I was recently speaking to a customer about data reduction technology and I remembered a conversation I had with my mother when I was a teenager. She used to complain how chaotic my bedroom looked, and one time I told her I was illustrating the second law of thermodynamics for my physics class. I was referring to the mess and the tendency of things to evolve towards the state of maximum entropy, or randomness. I have to admit I only used that line once with my mom because it pissed her off and she likened me to an intelligent donkey.
I never expected those early lessons in theoretical physics to be useful in the real world, but as it turns out entropy can be a significant factor in determining solid state drive (SSD) performance. When an SSD employs data reduction technology, the degree of entropy or randomness in the data stream becomes inversely related to endurance and performance — the lower the data entropy, the higher the endurance and performance of the SSD.
Entropy affects data reduction
In this context I am defining entropy as the degree of randomness in data stored by an SSD. Theoretically, minimal or nonexistent entropy would be characterized by data bits of all ones or all zeros, and maximum entropy by a completely random series of ones and zeros. In practice, the entropy of what we often call real-world data falls somewhere in between these two extremes. Today we have hardware engines and software algorithms that can perform deduplication, string substitution and other advanced procedures that can reduce files to a fraction of their original size with no loss of information. The greater the predictability of data — that is, the lower the entropy — the more it can be reduced. In fact, some data can be reduced by 95% or more!
Files such as documents, presentations and email generally contain repeated data patterns with low randomness, so are readily reducible. In contrast, video files (which are usually compressed) and encrypted files (which are inherently random) are poor candidates for data reduction.
A reminder is in order not to confuse random data with random I/O. Random (and sequential) I/Os describe the way data is accessed from the storage media. The mix of random vs. sequential I/Os also influences performance, but in a different way than entropy, described in my blog Teasing out the lies in SSD benchmarking.
Why data reduction matters in an SSD
The NAND flash memory inside SSDs is very sensitive to the cumulative amount of data written to it. The more data written to flash, the shorter the SSDs service life and the sooner its performance will degrade. Writing less data, therefore, means better endurance and performance. You can read more about this topic in my two blogs Can data reduction technology substitute for TRIM and Write Amplification – Part 2.
Real-world examples in client computing
Take an encrypted text document. The file started out as mostly text with some background formatting data. All things considered, the original text file is fairly simple and organized. The encryption, by design, turns the data into almost completely random gibberish with almost no predictability to the file. The original text file, then, has low entropy and the encrypted file high entropy.

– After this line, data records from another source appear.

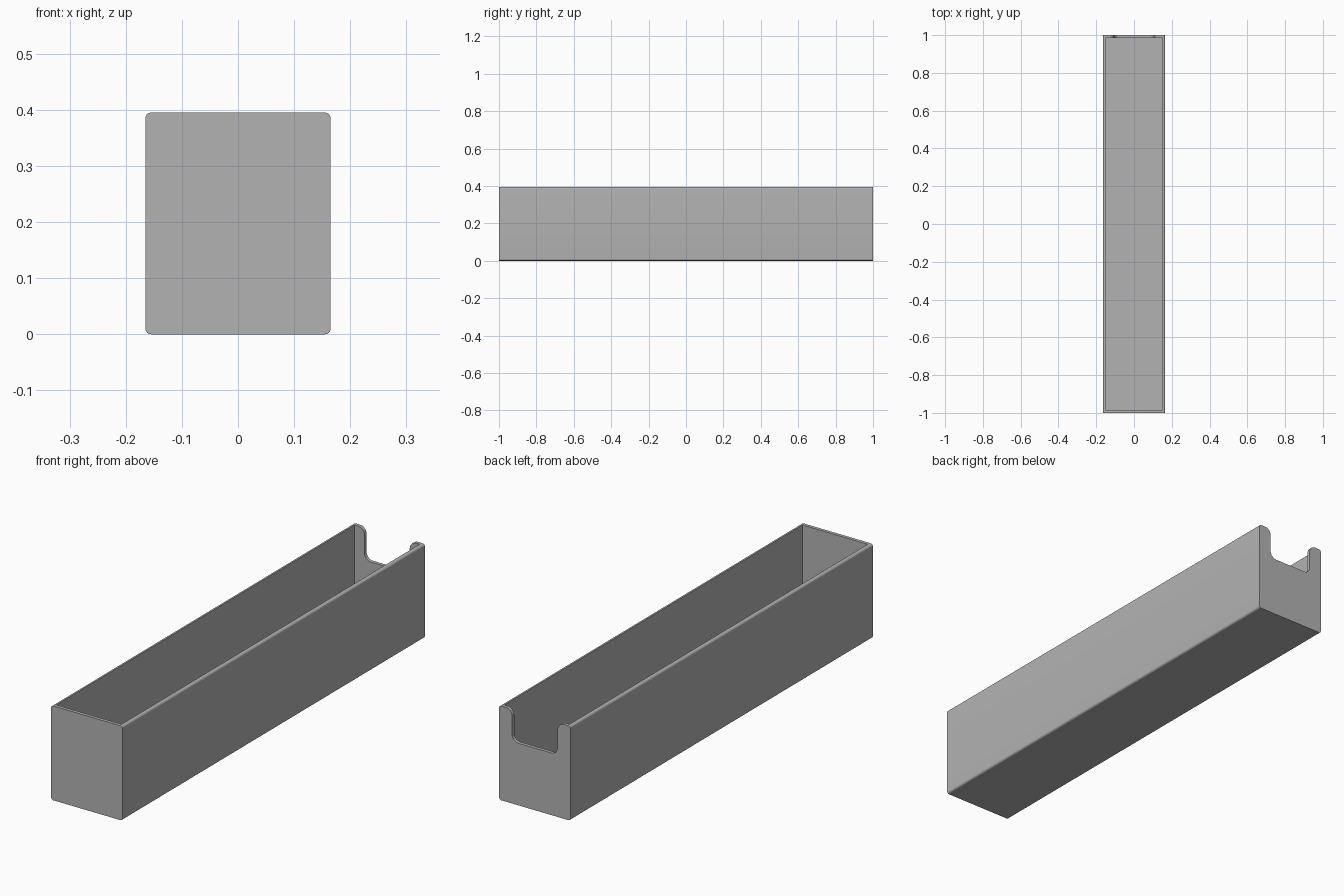
import bpy, math
from mathutils import Vector

default = bpy.data.objects.get("Cube")
if default:
    bpy.data.objects.remove(default, do_unlink=True)

HALF_W, HALF_L, HEIGHT, WALL = 0.165, 1.0, 0.395, 0.014

grey = bpy.data.materials.new("light grey")
grey.use_nodes = True
colour = (0.45, 0.45, 0.45, 1)
grey.diffuse_color = colour
grey.node_tree.nodes["Principled BSDF"].inputs["Base Color"].default_value = colour


def rounded(corners, steps=8):
    """Outline from (x, z, radius) right-angled corners, with filleted arcs."""
    outline = []
    for i, (x, z, r) in enumerate(corners):
        p = Vector((x, z))
        if r == 0:
            outline.append(p)
            continue
        u = (Vector(corners[i - 1][:2]) - p).normalized()
        v = (Vector(corners[(i + 1) % len(corners)][:2]) - p).normalized()
        for k in range(steps + 1):
            t = math.pi / 2 * k / steps
            outline.append(p + r * (u + v - v * math.cos(t) - u * math.sin(t)))
    return outline


def prism(name, outline, y0, y1):
    """Extrude an x-z outline (counter-clockwise from the front) along y."""
    n = len(outline)
    verts = [(p.x, y, p.y) for y in (y0, y1) for p in outline]
    faces = [tuple(range(n)), tuple(reversed(range(n, 2 * n)))]
    faces += [(i, i + n, (i + 1) % n + n, (i + 1) % n) for i in range(n)]
    mesh = bpy.data.meshes.new(name)
    mesh.from_pydata(verts, [], faces)
    obj = bpy.data.objects.new(name, mesh)
    bpy.context.collection.objects.link(obj)
    return obj


def box_corners(w, z0, z1, r=0):
    return [(-w, z0, r), (w, z0, r), (w, z1, r), (-w, z1, r)]


# Tray body with rounded long edges
tray = prism("tray", rounded(box_corners(HALF_W, 0, HEIGHT, 0.01)), -HALF_L, HALF_L)

# Open inside
cavity = prism("cavity_cutter", rounded(box_corners(HALF_W - WALL, WALL, HEIGHT + 0.1)),
               WALL - HALF_L, HALF_L - WALL)

# Finger notch in the back wall, flared at the rim
side = [(0.105, 0.26, 0.03), (0.105, HEIGHT + 0.0003, 0.03),
        (0.14, HEIGHT + 0.0003, 0), (0.14, HEIGHT + 0.1, 0)]
notch_corners = side + [(-x, z, r) for x, z, r in reversed(side)]
notch = prism("notch_cutter", rounded(notch_corners), HALF_L - 0.1, HALF_L + 0.1)

# Cut both openings and keep the finished mesh
for cutter in (cavity, notch):
    cutter.hide_render = True
    mod = tray.modifiers.new(cutter.name, 'BOOLEAN')
    mod.operation, mod.solver, mod.object = 'DIFFERENCE', 'EXACT', cutter
bpy.context.view_layer.update()
finished = bpy.data.meshes.new_from_object(
    tray.evaluated_get(bpy.context.evaluated_depsgraph_get()))
tray.modifiers.clear()
tray.data = finished
for cutter in (cavity, notch):
    bpy.data.objects.remove(cutter, do_unlink=True)

finished.materials.clear()
finished.materials.append(grey)
for face in finished.polygons:
    face.material_index = 0

bpy.ops.object.select_all(action='DESELECT')
tray.select_set(True)
bpy.context.view_layer.objects.active = tray
bpy.ops.object.shade_smooth_by_angle(angle=math.radians(30))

Intel Labs examined entropy in the context of compressibility as background research to support its Intel SSD 520 Series. The following chart summarizes Intel’s findings for the kinds of data commonly found on client storage drives, and the amount of compression that might be achieved:
Source: Intel, Data Compression in the Intel Solid-State Drive 520 Series, 2012
According to Intel, 75% of the file types observed can be typically compressed 60% or more. Granted, the kind of files found on drives varies widely according to the type of user. Home systems might contain more compressed audio and video, for example — poor candidates, as we mentioned, for data reduction. But after examining hundreds of systems from a wide range of environments, Seagate estimates that the entropy of typical user data averages between 50-70%, suggesting that many users would see at least a moderate improvement in performance and endurance from data reduction because most data can be reduced before it is written to the SSD.
Real-world examples in the enterprise
Enterprise IT managers might be surprised at the extent to which data reduction technology can increase workload performance. While gauging the level of improvement with any precision would require data-specific benchmarking, sample data can provide useful insights. Seagate examined the entropy of various data types, shown in the chart below. I found the high reducibility of the Oracle database file very surprising because I had previously been told by database engineers that I should expect higher entropy. I later came to understand these enterprise databases are designed for speed, not capacity optimization. Therefore it is faster to store the data in its raw form rather than use a software compression application to compress and decompress the database on the fly and slow it down.
2. Measured by WinZip
Putting it all together
The chief goals of PC and laptop users and IT managers have long been, and remain, to maximize the performance and lifespan of storage devices — SSDs and HDDs — and at a competitive price point. The challenge for SSD users is to find a device that delivers on all three fronts. Seagate’s SandForce DuraWrite technology helps give SSD users exactly what they want. By reducing the amount of data written to flash memory, DuraWrite increases SSD endurance and performance without additional cost — even if it doesn’t help organize your teenagers bedroom.